[Source data]
+++++

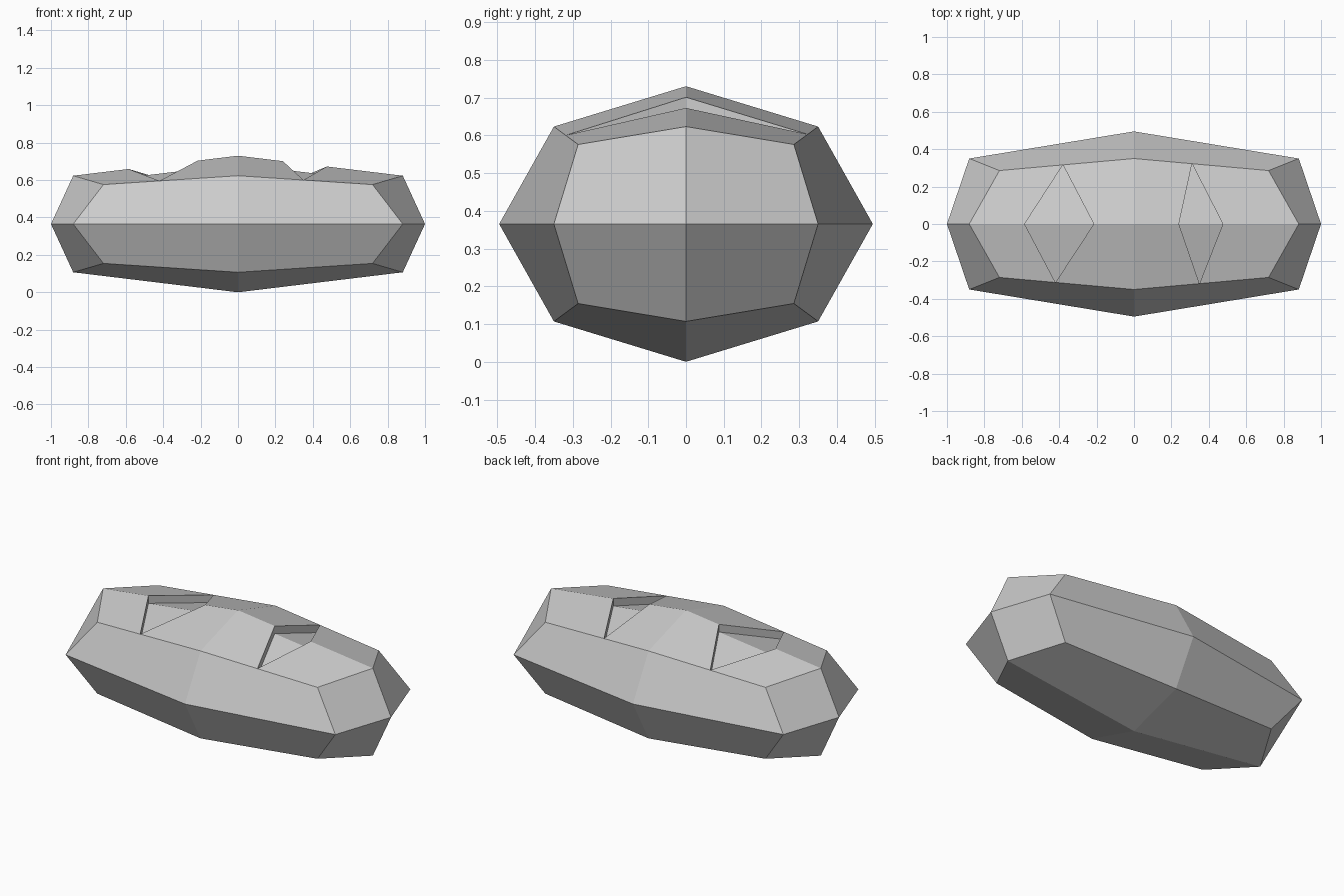
import bpy, bmesh
from mathutils import Vector

old = bpy.data.objects.get("Cube")
if old:
    bpy.data.objects.remove(old, do_unlink=True)

HALF = Vector((1.246, 0.495, 0.365))   # radii of the stone before the ends are flattened
DEPTH = 0.045                          # depth of the notches

bm = bmesh.new()

# Faceted stone: a once-subdivided cube pushed out to a sphere and stretched
bmesh.ops.create_cube(bm, size=2)
bmesh.ops.subdivide_edges(bm, edges=bm.edges[:], cuts=1, use_grid_fill=True)
for v in bm.verts:
    v.co = v.co.normalized() * HALF
    v.co.x = max(-1, min(1, v.co.x))
    v.co.z += HALF.z


def nearest(x, y, z):
    return min(bm.verts, key=lambda v: (v.co - Vector((x, y, z))).length)


def point_on(a, b, x):
    """Insert a vertex at a given x on the edge from a to b."""
    edge = bm.edges.get((a, b))
    return bmesh.utils.edge_split(edge, a, (x - a.co.x) / (b.co.x - a.co.x))[1]


def join(a, b):
    """Split the face shared by two vertices along the line between them."""
    face = next(f for f in a.link_faces if f in b.link_faces[:])
    bmesh.utils.face_split(face, a, b)


# Diamond notches sunk across the top ridge: inner x, outer x, front x, back x
top = nearest(0, 0, 2 * HALF.z)
notches = [(-0.215, -0.585, -0.42, -0.38), (0.24, 0.475, 0.35, 0.31)]
sunk = []
for inner_x, outer_x, front_x, back_x in notches:
    s = 1 if inner_x > 0 else -1
    end = nearest(s * 0.88, 0, 0.62)
    inner = point_on(top, end, inner_x)
    outer = point_on(inner, end, outer_x)
    for side, x in ((-1, front_x), (1, back_x)):
        middle = nearest(0, side * 0.35, 0.62)
        corner = nearest(s * 0.72, side * 0.29, 0.58)
        tip = point_on(middle, corner, x)
        join(inner, tip)
        join(tip, outer)
        sunk.append(next(f for f in tip.link_faces
                         if inner in f.verts[:] and outer in f.verts[:]))

result = bmesh.ops.extrude_face_region(bm, geom=sunk)
bmesh.ops.delete(bm, geom=[f for f in sunk if f.is_valid], context='FACES')
floor_verts = [g for g in result["geom"] if isinstance(g, bmesh.types.BMVert)]
bmesh.ops.translate(bm, verts=floor_verts, vec=(0, 0, -DEPTH))
bmesh.ops.recalc_face_normals(bm, faces=bm.faces[:])

mesh = bpy.data.meshes.new("notched_stone")
bm.to_mesh(mesh)
bm.free()

# Plain grey stone
mat = bpy.data.materials.new("stone_grey")
mat.use_nodes = True
grey = (0.6, 0.6, 0.6, 1)
mat.diffuse_color = grey
mat.node_tree.nodes["Principled BSDF"].inputs["Base Color"].default_value = grey
mesh.materials.append(mat)

stone = bpy.data.objects.new("notched_stone", mesh)
bpy.context.collection.objects.link(stone)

+++++

-- Task details --
Across the entries above, find the lines with the string "notches" and copy them.

-- Answer to this task --
DEPTH = 0.045                          # depth of the notches
# Diamond notches sunk across the top ridge: inner x, outer x, front x, back x
notches = [(-0.215, -0.585, -0.42, -0.38), (0.24, 0.475, 0.35, 0.31)]
for inner_x, outer_x, front_x, back_x in notches:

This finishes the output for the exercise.